- To: Scott_Fahlman@sef-pmax.slisp.cs.cmu.edu
- Subject: Re: small integers
- From: Simon Spero <ses@SunSite.unc.edu>
- Date: Sat, 10 Oct 92 23:48:10 -0400
- Cc: email@example.com
- In-reply-to: Your message of "Sat, 10 Oct 92 22:38:31 EDT." <9210110238.AA26899@SunSite.unc.edu>
>I don't think this will work. The fact that a function will return only a
>fixnum, if it returns anything at all, must be known at compile time if you
>are to generate optimal code. Handlers are established dynamically, not
>lexically, so the compiler could not be sure what policy would be in effect
>when a function is called.
What I was thinking off was trying static analysis to determine which handler
would be in force for a given function; if it can be shown that for all
invocations the error re-raising version is in force, then one can deduce
that the only valid return type is fixnum; if this cannot be shown, then
we're back where we started. This analysis could be simplified by using some
macro (with-small-integers &rest body),sorry, #rest; force of habitr, which
would set the hander appropriately. The same goes for the bignum version.
The idea is that the compiler would treat these handlers as special cases
and generate the same code as before when the chosen policy is known at
The advantage of this method is that it doesn't introduce any strange new
semantics; bignums are generated by overflows triggering an exception/retry
like mechanism in nearly all implementations now (did it overflow? jump to
bignum code). It's more flexible that the either/or solutions, and is
conceptually pretty simple.
The big disadvantages are that if the analysis fails, then the result type
is no longer known exactly, and overflowing bignums may cost an extra
function call. Another hassle is that this introduces yet another potential
place to split. There's probably a show-stopper in there, but I can't quite
>I don't understand your other suggestion.
Well, I was trying to be obfuscuated, but I guess I over did it; what I was
really doing (I think - it's getting early this side of the pond) was suggesting
a name for the previously proposed machine-length 'integer'; by calling it
'long', programmers who are used to 'C' will automatically intuit its
non-numeric properties.
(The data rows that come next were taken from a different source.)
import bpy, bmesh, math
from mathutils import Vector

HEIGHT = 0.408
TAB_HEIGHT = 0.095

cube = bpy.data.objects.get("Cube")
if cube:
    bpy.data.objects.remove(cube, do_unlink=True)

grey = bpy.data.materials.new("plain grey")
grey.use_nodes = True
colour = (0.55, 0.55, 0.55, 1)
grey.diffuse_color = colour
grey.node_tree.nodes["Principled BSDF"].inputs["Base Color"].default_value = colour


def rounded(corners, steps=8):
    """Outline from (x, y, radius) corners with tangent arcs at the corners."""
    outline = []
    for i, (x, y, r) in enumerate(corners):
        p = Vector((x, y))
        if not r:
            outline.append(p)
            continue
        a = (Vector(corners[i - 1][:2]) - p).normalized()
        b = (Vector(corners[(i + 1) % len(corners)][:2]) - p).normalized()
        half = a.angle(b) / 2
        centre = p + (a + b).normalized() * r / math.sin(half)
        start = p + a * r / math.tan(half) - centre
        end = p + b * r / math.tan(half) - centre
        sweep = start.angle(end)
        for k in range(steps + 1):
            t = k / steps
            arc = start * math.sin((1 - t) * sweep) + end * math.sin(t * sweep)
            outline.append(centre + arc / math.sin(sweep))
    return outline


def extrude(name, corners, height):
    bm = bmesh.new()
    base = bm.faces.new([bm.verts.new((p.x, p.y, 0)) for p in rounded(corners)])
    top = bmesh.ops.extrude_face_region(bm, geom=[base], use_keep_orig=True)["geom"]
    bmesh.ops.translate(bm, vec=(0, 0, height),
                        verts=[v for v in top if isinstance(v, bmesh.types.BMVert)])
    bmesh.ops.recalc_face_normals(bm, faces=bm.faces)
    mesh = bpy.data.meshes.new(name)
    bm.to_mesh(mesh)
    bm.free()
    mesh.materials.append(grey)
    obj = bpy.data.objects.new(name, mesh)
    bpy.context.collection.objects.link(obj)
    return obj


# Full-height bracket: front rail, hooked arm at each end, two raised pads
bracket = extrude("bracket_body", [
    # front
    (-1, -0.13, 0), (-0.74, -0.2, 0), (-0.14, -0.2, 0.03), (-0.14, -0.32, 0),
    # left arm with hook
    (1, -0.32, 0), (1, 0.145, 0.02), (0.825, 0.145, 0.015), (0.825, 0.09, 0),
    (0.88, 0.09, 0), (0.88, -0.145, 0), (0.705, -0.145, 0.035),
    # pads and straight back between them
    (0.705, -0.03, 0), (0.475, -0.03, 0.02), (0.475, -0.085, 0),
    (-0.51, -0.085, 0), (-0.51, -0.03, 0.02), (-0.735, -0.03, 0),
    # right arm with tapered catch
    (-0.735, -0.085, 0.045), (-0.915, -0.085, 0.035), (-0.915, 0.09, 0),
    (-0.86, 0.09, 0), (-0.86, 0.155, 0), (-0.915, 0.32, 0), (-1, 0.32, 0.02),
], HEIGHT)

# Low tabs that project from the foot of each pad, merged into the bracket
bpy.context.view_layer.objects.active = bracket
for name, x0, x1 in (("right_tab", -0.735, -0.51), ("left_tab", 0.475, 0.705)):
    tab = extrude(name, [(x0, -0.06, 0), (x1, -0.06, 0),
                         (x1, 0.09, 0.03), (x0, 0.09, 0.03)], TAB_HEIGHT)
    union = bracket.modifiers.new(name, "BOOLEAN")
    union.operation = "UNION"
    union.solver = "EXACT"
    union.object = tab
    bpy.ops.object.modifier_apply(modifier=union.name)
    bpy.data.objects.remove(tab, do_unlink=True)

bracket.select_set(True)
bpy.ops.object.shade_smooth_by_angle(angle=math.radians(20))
The usual problems of boxing and unboxing still apply,
but static analysis can get rid of most redundant box/unbox pairs.
'long' would not be a replacement for the existing integer types; it would
be an additional integer like type for use by the mathematically impure.